Emerging alt-pop powerhouse and Vegas native, Sizzy Rocket, deserves to be on everybody’s radar. Her unique soundscape of rebellious, punk-tinged dark hyperpop is a bold combination that music consumers like myself have been starved for.
Her sophomore album, Grrrl–one of my absolute favorite releases of 2019–was a trap-infused dark pop album about self-discovery, heartbreak, and sexuality. The title was influenced by her love for Riot Grrrl and the production invoked shades of modern hip hop acts like Travis Scott and Denzel Curry. Her iconic raspy falsetto, and the emotionally-wrought soundscapes of each song coupled with her messy and unfiltered lyrics that detailed her life of excessive partying, touring, and fleeting romantic relationships with men and women was awe-inspiring, gritty and fresh.

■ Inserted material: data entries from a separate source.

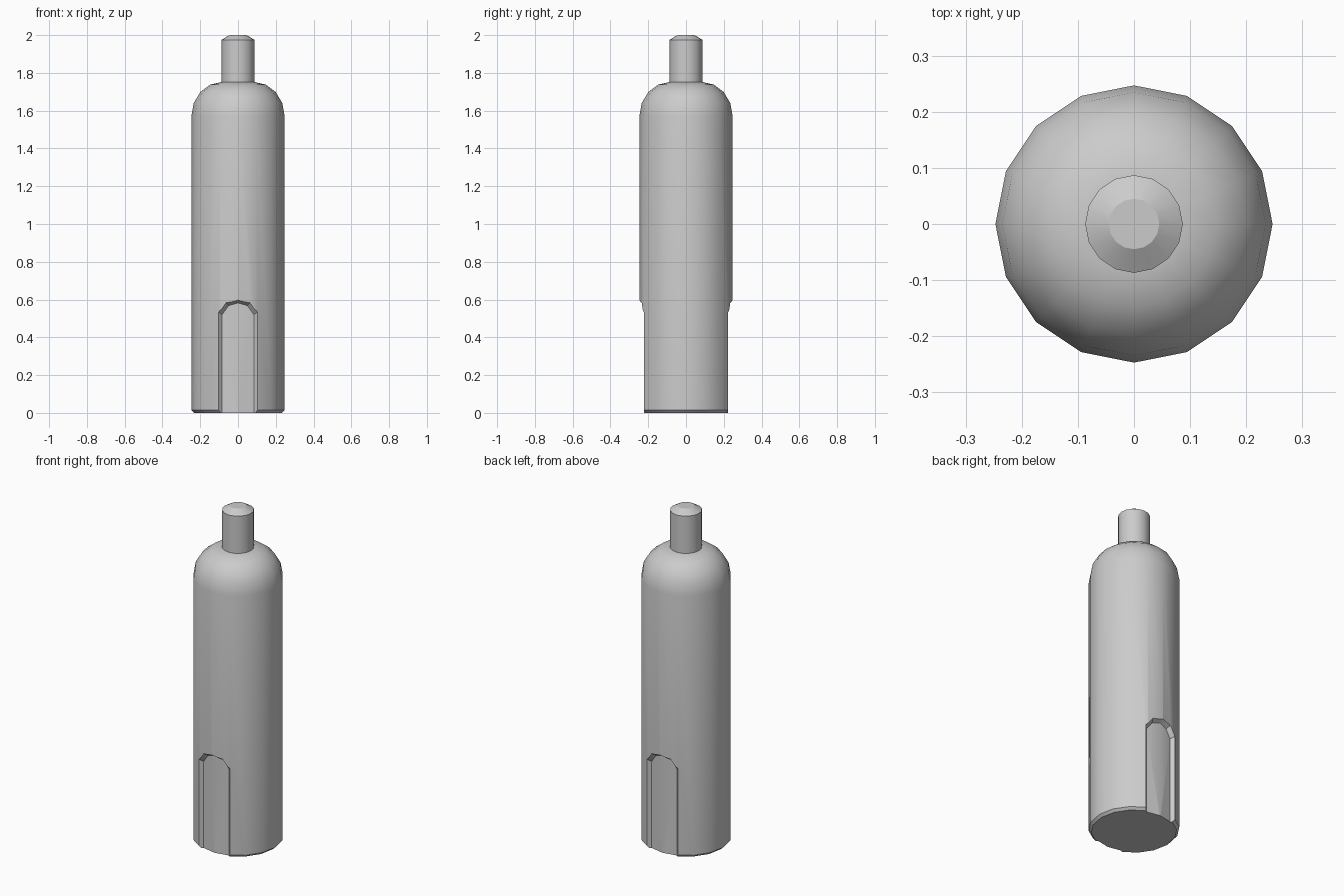
import bpy, bmesh, math

if "Cube" in bpy.data.objects:
    bpy.data.objects.remove(bpy.data.objects["Cube"])

SIDES = 16


def mesh_object(name, bm):
    bmesh.ops.recalc_face_normals(bm, faces=bm.faces)
    me = bpy.data.meshes.new(name)
    bm.to_mesh(me)
    bm.free()
    ob = bpy.data.objects.new(name, me)
    bpy.context.collection.objects.link(ob)
    return ob


def loft(name, rings):
    """Closed solid through rings of equal length."""
    bm = bmesh.new()
    vs = [[bm.verts.new(p) for p in r] for r in rings]
    n = len(vs[0])
    for a, b in zip(vs, vs[1:]):
        for i in range(n):
            j = (i + 1) % n
            bm.faces.new((a[i], a[j], b[j], b[i]))
    bm.faces.new(vs[0])
    bm.faces.new(vs[-1])
    return mesh_object(name, bm)


def lathe(name, profile):
    ang = [2 * math.pi * i / SIDES for i in range(SIDES)]
    return loft(name, [[(r * math.cos(a), r * math.sin(a), z) for a in ang]
                       for r, z in profile])


def smooth(ob, angle):
    bpy.ops.object.select_all(action='DESELECT')
    ob.select_set(True)
    bpy.context.view_layer.objects.active = ob
    bpy.ops.object.shade_smooth_by_angle(angle=math.radians(angle))


# Main body: chamfered base, straight wall, rounded shoulder
shoulder = [(0.085 + 0.162 * math.cos(t * math.pi / 8),
             1.57 + 0.182 * math.sin(t * math.pi / 8)) for t in range(5)]
body = lathe("body", [(0.233, 0), (0.247, 0.014)] + shoulder)

# Tip pin with chamfered end
tip = lathe("tip", [(0.087, 1.74), (0.087, 1.975), (0.045, 2.0)])

# Arched slots on front and back: sloped walls, floor following the body curve
half = [(0.105, -0.05), (0.105, 0.535), (0.062, 0.583), (0, 0.597)]
arch = half + [(-x, z) for x, z in reversed(half[:-1])]
for side, name in ((-1, "front_slot_cutter"), (1, "back_slot_cutter")):
    floor, outer = [], []
    for x, z in arch:
        fx, fz = x * 0.8, (z if z < 0 else z - 0.015)
        fy = 0.222 - 0.017 * abs(fx) / 0.084
        sy = 0.247 - 0.02 * abs(x) / 0.095   # body surface depth
        k = (0.30 - fy) / (sy - fy)
        floor.append((fx, side * fy, fz))
        outer.append((fx + k * (x - fx), side * 0.30, fz + k * (z - fz)))
    # centre strip of the floor needs a vertex at the bottom as well
    floor.append((0, side * 0.222, -0.05))
    outer.append((0, side * 0.30, -0.05))
    bm = bmesh.new()
    f = [bm.verts.new(p) for p in floor]
    o = [bm.verts.new(p) for p in outer]
    n = len(f)
    for i in range(n):
        j = (i + 1) % n
        bm.faces.new((f[i], f[j], o[j], o[i]))
    bm.faces.new(o)
    for quad in ((0, 1, 3, 7), (1, 2, 3), (3, 4, 5), (3, 5, 6, 7)):
        bm.faces.new([f[i] for i in quad])
    bmesh.ops.triangulate(bm, faces=bm.faces)
    cutter = mesh_object(name, bm)
    cutter.hide_render = True
    cutter.hide_set(True)
    mod = body.modifiers.new(name, 'BOOLEAN')
    mod.operation = 'DIFFERENCE'
    mod.solver = 'EXACT'
    mod.object = cutter

# Apply the cuts, then remove the cutters
dg = bpy.context.evaluated_depsgraph_get()
cut = bpy.data.meshes.new_from_object(body.evaluated_get(dg))
body.modifiers.clear()
body.data = cut
for ob in [o for o in bpy.data.objects if o.name.endswith("_cutter")]:
    bpy.data.objects.remove(ob)

smooth(body, 29)
smooth(tip, 25)
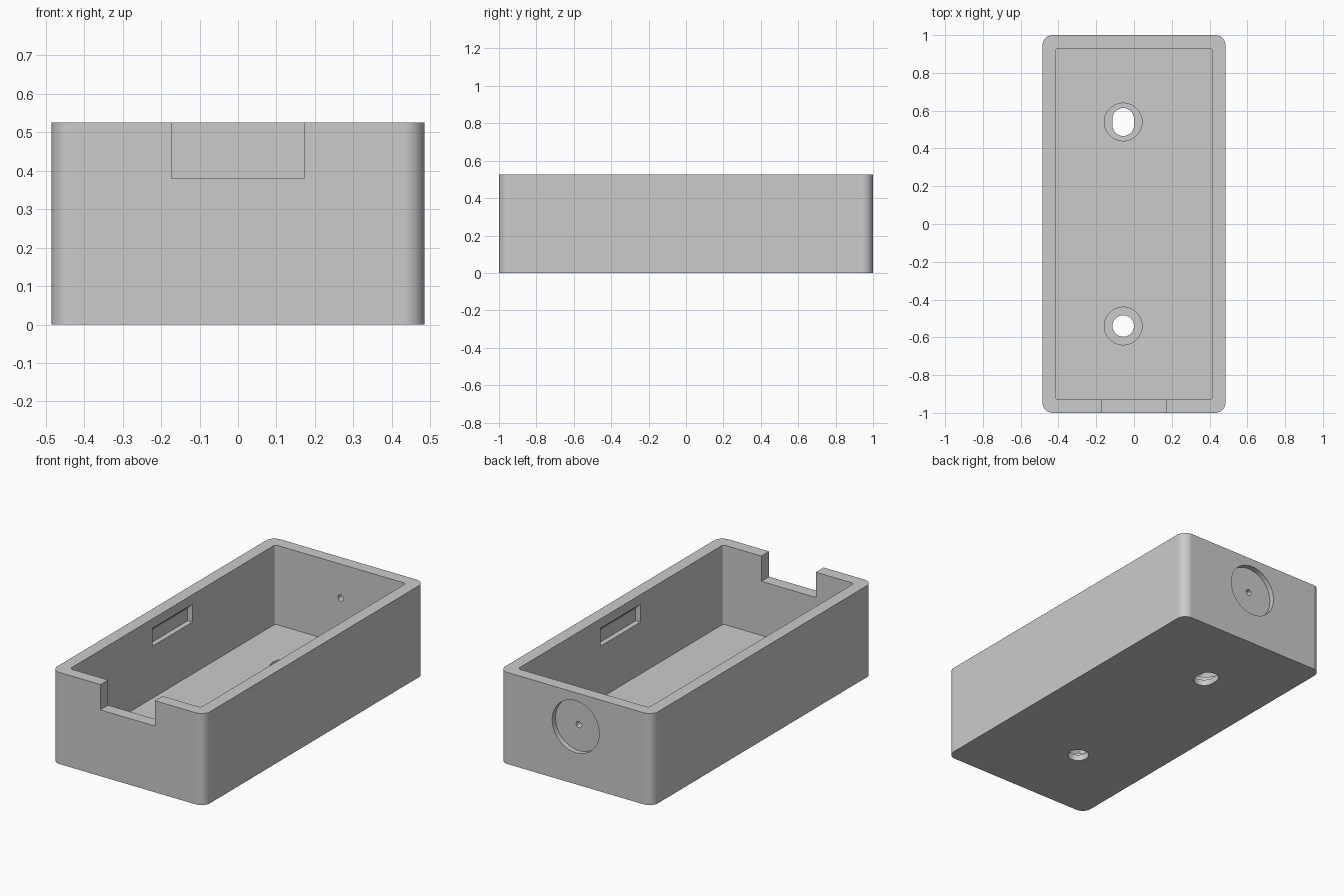
import bpy, bmesh, math
from mathutils import Matrix, Vector

old = bpy.data.objects.get("Cube")
if old:
    bpy.data.objects.remove(old, do_unlink=True)

HALF_X, HALF_Y, HEIGHT = 0.485, 1.0, 0.525
WALL, FLOOR = 0.07, 0.07

grey = bpy.data.materials.new("matte grey")
grey.use_nodes = True
grey.diffuse_color = (0.6, 0.6, 0.6, 1)
grey.node_tree.nodes["Principled BSDF"].inputs["Base Color"].default_value = grey.diffuse_color


def rounded(hx, hy, r, steps=10):
    """Rounded rectangle outline; equal half sizes and radius give a circle."""
    pts = []
    for k, (sx, sy) in enumerate([(1, 1), (-1, 1), (-1, -1), (1, -1)]):
        for i in range(steps + 1):
            a = (k + i / steps) * math.pi / 2
            pts.append((sx * (hx - r) + r * math.cos(a), sy * (hy - r) + r * math.sin(a)))
    return pts


def prism(name, outline, low, high, matrix=Matrix()):
    """Extrude an outline along local z, then place it."""
    bm = bmesh.new()
    face = bm.faces.new([bm.verts.new((x, y, low)) for x, y in outline])
    bmesh.ops.remove_doubles(bm, verts=bm.verts, dist=1e-5)
    ext = bmesh.ops.extrude_face_region(bm, geom=bm.faces[:])
    top = [v for v in ext["geom"] if isinstance(v, bmesh.types.BMVert)]
    bmesh.ops.translate(bm, verts=top, vec=Vector((0, 0, high - low)))
    bmesh.ops.transform(bm, matrix=matrix, verts=bm.verts)
    bmesh.ops.recalc_face_normals(bm, faces=bm.faces)
    mesh = bpy.data.meshes.new(name)
    bm.to_mesh(mesh)
    bm.free()
    obj = bpy.data.objects.new(name, mesh)
    bpy.context.collection.objects.link(obj)
    mesh.materials.append(grey)
    return obj


def select(obj):
    bpy.ops.object.select_all(action="DESELECT")
    obj.select_set(True)
    bpy.context.view_layer.objects.active = obj


def cut(body, cutter):
    mod = body.modifiers.new("cut", "BOOLEAN")
    mod.operation = "DIFFERENCE"
    mod.solver = "EXACT"
    mod.object = cutter
    select(body)
    bpy.ops.object.modifier_apply(modifier=mod.name)
    bpy.data.objects.remove(cutter, do_unlink=True)


# Open tray
box = prism("enclosure_box", rounded(HALF_X, HALF_Y, 0.055), 0, HEIGHT)
cut(box, prism("cavity", rounded(HALF_X - WALL, HALF_Y - WALL, 0.016), FLOOR, 0.7))

# Cable notch in the front wall
notch = [(-0.173, -1.1), (0.173, -1.1), (0.173, -0.9), (-0.173, -0.9)]
cut(box, prism("notch", notch, 0.38, 0.7))

# Floor screw holes: the front one round, the back one slotted, both counterbored
for y, length in ((-0.54, 0.057), (0.54, 0.074)):
    place = Matrix.Translation((-0.057, y, 0))
    cut(box, prism("counterbore", rounded(0.1, 0.1, 0.1), 0.035, 0.2, place))
    cut(box, prism("screw_hole", rounded(0.057, length, 0.057), -0.1, 0.2, place))

# Latch pockets inside both side walls, with a sloped ceiling
inner = HALF_X - WALL
to_y = Matrix.Rotation(math.pi / 2, 4, "X")
for side in (-1, 1):
    pocket = [(inner - 0.02, 0.368), (inner + 0.03, 0.368), (inner + 0.03, 0.441),
              (inner, 0.471), (inner - 0.02, 0.471)]
    cut(box, prism("pocket", [(side * x, z) for x, z in pocket], -0.18, 0.18, to_y))

# Round recess outside the back wall, with a pin hole through its centre
back = Matrix.Translation((0, HALF_Y, 0.33)) @ to_y
cut(box, prism("recess", rounded(0.149, 0.149, 0.149, 14), -0.1, 0.03, back))
cut(box, prism("pin_hole", rounded(0.018, 0.018, 0.018, 6), -0.1, 0.12, back))

# Smooth rounded corners with crisp edges
select(box)
bpy.ops.object.shade_smooth_by_angle(angle=math.radians(30))
weighted = box.modifiers.new("flat_walls", "WEIGHTED_NORMAL")
weighted.keep_sharp = True
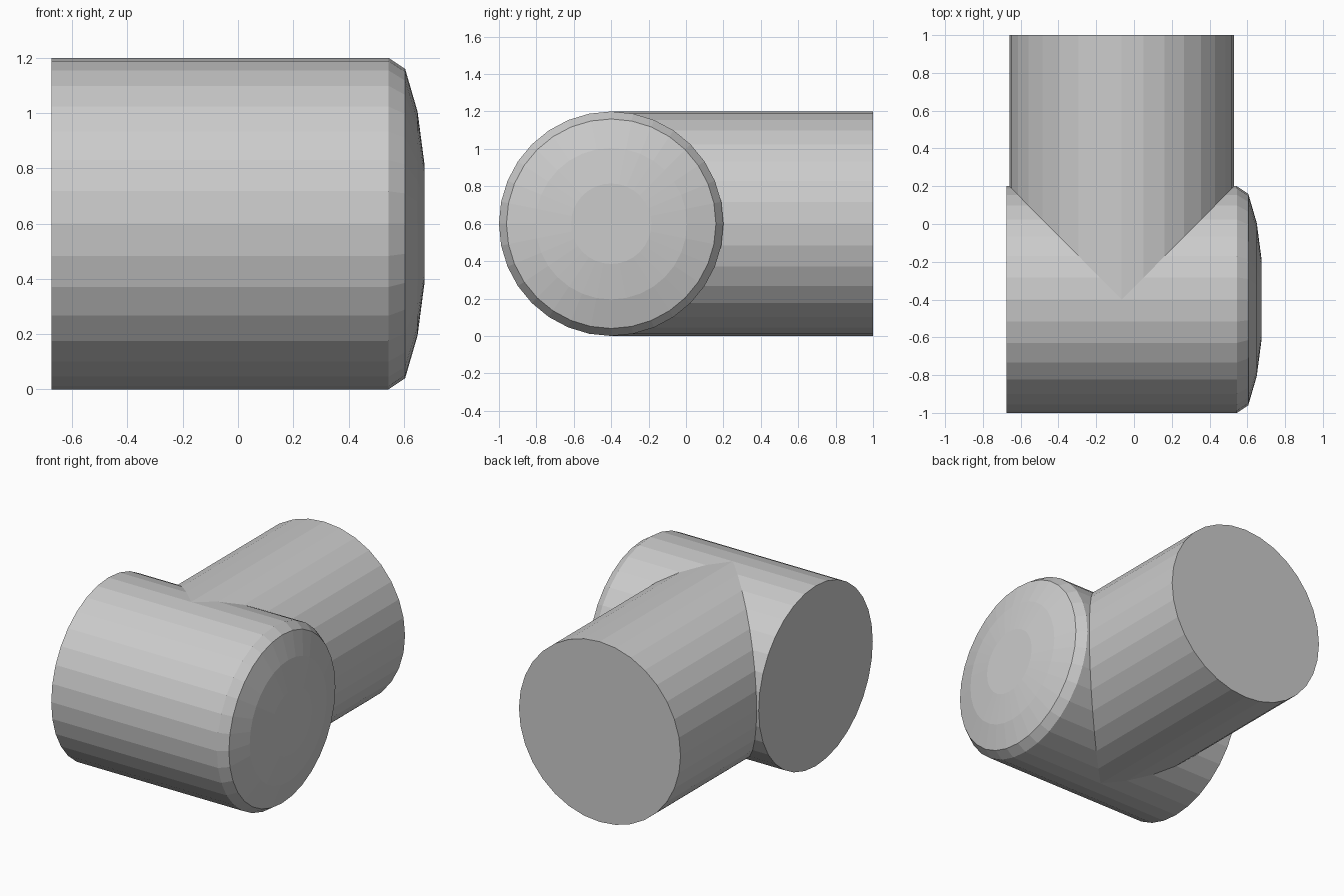
import bpy
import bmesh
from math import cos, sin, tau

if "Cube" in bpy.data.objects:
    bpy.data.objects.remove(bpy.data.objects["Cube"])

SIDES = 32
R = 0.6
AXIS_Y, AXIS_Z = -0.4, 0.6
BRANCH_X = -0.065


def loft(name, rings, cap_start=True, cap_end=True):
    """Skin consecutive rings of points into a flat-shaded tube."""
    bm = bmesh.new()
    loops = [[bm.verts.new(p) for p in ring] for ring in rings]
    for a, b in zip(loops, loops[1:]):
        for i in range(SIDES):
            j = (i + 1) % SIDES
            bm.faces.new((a[i], a[j], b[j], b[i]))
    if cap_start:
        bm.faces.new(loops[0][::-1])
    if cap_end:
        bm.faces.new(loops[-1])
    bmesh.ops.recalc_face_normals(bm, faces=bm.faces)
    mesh = bpy.data.meshes.new(name)
    bm.to_mesh(mesh)
    bm.free()
    # make an open tube face outwards too
    obj = bpy.data.objects.new(name, mesh)
    bpy.context.collection.objects.link(obj)
    return obj


angles = [tau * i / SIDES for i in range(SIDES)]

# Main pipe along x with a stepped, domed end
profile = [(-0.675, R), (0.545, R), (0.605, 0.56), (0.65, 0.405), (0.675, 0.215)]
loft("main_pipe", [[(x, AXIS_Y + r * cos(a), AXIS_Z + r * sin(a)) for a in angles]
                   for x, r in profile])

# Branch pipe along y, mitred to the surface of the main pipe
joint = [(BRANCH_X + 0.595 * cos(a), AXIS_Y + R * abs(cos(a)), AXIS_Z + R * sin(a))
         for a in angles]
outlet = [(x, 1.0, z) for x, y, z in joint]
loft("branch_pipe", [joint, outlet], cap_start=False)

Her newest album, ANARCHY, is a much more bold, definitive, and liberated body of work. Rocket has described the album title as “a nod to [her] punk roots and [her] own personal chaos… [Anarchy] is a state of disorder due to non-recognition of authority. Nobody can tell you what to do or who to be.”
Recorded in an “eight-day creative outburst” last winter, ANARCHY is the chaotic, messy, and unfiltered soundtrack to Rocket shedding an old skin after a breakup, obliterating old ideas of who she thought she could be. If Grrrl was the product of a star emerging from underwater, ANARCHY is her bursting to the surface.
Her punk attitude and unapologetic rockstar bravado on two of the album’s opening tracks, “That Bitch,” and “Running with Scissors,” is contagious. The repackaged trap-punk instrumentatals are also extremely fresh and gritty. “& It Feels Like Love” is an ode to the ’70s and ’80s, complete with nods to “Strawberry Fields Forever,” and Janis Joplin. The distorted bass also sounds like it could easily be a riff that was plucked from PJ Harvey’s Rid of Me.
Her dark humor is another massive highlight. The most reviled type of person in our society is often a woman who acts out for attention. “Crazy Bitch” sympathizes with this archetype and unpacks the spectacle of the “crazy bitch.” The song is told from the perspective of the “crazy bitch,” allowing her to control her own narrative outside of the horrendous jokes and comments people make at her expense. The lyrics take shots at the people who claim to hate her, when in reality they are the same people who depend on her antics for entertainment (“I would die just to be someone/Ain’t that exactly what you want”).
The sonic outbursts on the album’s closer, “Queen of the World,” perfectly mirror the pure chaos in the chorus as she paints a picture of herself hanging out the window of a speeding car, screaming at the top of her lungs “I could live forever in this moment!” Her mission statement for this album was to take back her power, to be reckless, and unapologetically own her stories without having to water down her identity. And it’s very clear that the process was extremely cathartic for her.